Mid-century inspired pattern

Interesting Bedroom Wallpaper

Mid-century inspired pattern

Interesting Bedroom Wallpaper Swatch

This wallpaper was designed as bedroom wallpaper for a room that does not require a loud paper and which similarly does not require a quiet one.

The motif and the colours are both mid-century and the overall look of the pattern could also be considered from that period although I have tried to create a design that looks up to date in the room.

It is not a loud pattern that is intended to be used on a large-scale and provide a wide-awake, immediate challenge to the visitor and by the same token it is not intended to be a quiet, restful design intended for a very dedicated sleeping room.

These days rooms tend to double or even triple in usage and frequently a bedroom is also a study and often also a lounge and a room in which friends are entertained. To use a particularly loud or a particularly quiet pattern in a room such as this would be to make it look odd and out of place and so this pattern is neither of these. However, it is, I hope, an attractive and entertaining design which would look the part for any of the activities mentioned.

As ever, you can also see larger versions of this and, of course, my other designs and patterns on my fabulous and ever-growing Flickr page which is here.

Furnishing Fabric Ai262

Furnishing Fabric

This is a very nice one-off fabric that I made with the intention of using it in this particular set.

Although contemporary in look, this design and its motifs, and to an extent the colours, date to mid-century styles and patterns produced in the 1950s and 60s.

This is my modern-day, contemporary penthouse suite and I wanted a pattern that would be noticeable and attractive to the eye without taking the design too far. This pattern, I believe, both draws the eye and creates a good-looking environment for the furniture user.

The pattern was made in only one colour although, of course, the possibility exists to use other colour schemes, although I have a feeling that they may not be as successful as this one. Making patterns for furnishing can be particularly difficult but I am pleased that this one seems, in my view at least, to have succeeded.

As above, this set is my penthouse set and the final image was created and rendered in Cinema 4D with a little extra work in Photoshop.

You can see larger versions of this and our other work on our Flickr page which is here.

A useful and timeless oval coffee table

A useful and timeless oval coffee table

Some designs look timeless in the sense that they may have been made some time in the past or they may be modern, it is just difficult to tell.

Furniture like this is very useful to the 3D designer since it can fit into interiors representing many different periods of time. Whilst this design would not, I feel, fit into a pre-war interior it would look very nice as a mid-century piece or even something more modern, right up to the present day.
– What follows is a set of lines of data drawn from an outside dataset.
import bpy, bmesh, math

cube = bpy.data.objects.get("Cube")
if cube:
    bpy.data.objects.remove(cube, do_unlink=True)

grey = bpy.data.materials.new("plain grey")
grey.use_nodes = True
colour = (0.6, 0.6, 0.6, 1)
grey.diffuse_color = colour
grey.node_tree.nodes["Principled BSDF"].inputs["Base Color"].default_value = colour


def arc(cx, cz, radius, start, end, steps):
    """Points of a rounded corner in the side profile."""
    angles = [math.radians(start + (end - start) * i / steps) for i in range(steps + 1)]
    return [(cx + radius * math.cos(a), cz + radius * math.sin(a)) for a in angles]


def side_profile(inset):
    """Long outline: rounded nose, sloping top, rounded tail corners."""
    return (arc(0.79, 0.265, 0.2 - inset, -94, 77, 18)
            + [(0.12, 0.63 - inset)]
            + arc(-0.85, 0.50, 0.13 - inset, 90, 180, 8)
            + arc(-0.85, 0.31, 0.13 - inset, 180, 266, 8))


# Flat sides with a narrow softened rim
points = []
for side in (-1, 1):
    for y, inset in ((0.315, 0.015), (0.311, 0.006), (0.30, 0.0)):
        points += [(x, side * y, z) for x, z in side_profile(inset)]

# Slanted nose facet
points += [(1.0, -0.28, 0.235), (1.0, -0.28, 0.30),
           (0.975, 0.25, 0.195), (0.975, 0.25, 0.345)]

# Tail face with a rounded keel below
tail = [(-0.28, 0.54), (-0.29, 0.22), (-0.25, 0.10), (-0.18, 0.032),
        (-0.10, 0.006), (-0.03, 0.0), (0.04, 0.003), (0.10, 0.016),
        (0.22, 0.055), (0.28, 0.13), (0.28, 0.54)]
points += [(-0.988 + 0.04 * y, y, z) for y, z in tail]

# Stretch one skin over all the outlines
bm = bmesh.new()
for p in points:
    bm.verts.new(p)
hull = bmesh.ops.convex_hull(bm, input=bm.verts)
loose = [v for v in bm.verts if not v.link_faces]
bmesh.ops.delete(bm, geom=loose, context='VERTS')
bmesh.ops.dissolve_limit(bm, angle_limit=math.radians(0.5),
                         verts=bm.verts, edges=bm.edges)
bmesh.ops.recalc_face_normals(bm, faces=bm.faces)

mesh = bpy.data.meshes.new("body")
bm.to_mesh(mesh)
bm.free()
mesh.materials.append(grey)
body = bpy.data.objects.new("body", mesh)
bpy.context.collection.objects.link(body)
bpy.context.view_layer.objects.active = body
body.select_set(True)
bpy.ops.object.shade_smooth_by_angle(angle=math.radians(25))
The basic design for this coffee table appeared, as far as I can tell, in the 1950s or 1960s because I remember seeing images of oval tables produced during this period. However, as I said above, designs like this tend to be quite timeless and tables using a similar design are still in production today.

I have to be honest and say that this table, once I saw it and did some research, has fast become one of my favourites and will be almost certainly an item that we will purchase for our own home sometime in the near future. It is excellent as pure design because the oval shape lends itself to a lot of exciting furniture placement. It is also so different to the normal rectangular table and catches the light in quite a different way. I had in mind positioning this up against a wall where the shape and quality of the wood will show up well against, as in this case, a plain wall.

This table, if it were real, would be a less than 2 foot in height and overall less than 4 foot across and around 2 foot deep which I think are nice proportions. Hopefully, in a room, this will make the coffee table look big but not enormous, at least in most UK rooms.

The model was created in Cinema 4D and textured with a wood surface that I created with Filter Forge and the final render uses a simple room set that I use to test the look of new models. I also had in mind making the C4D model available if anyone wanted to use it.

A full size image is on my Flickr page which is here.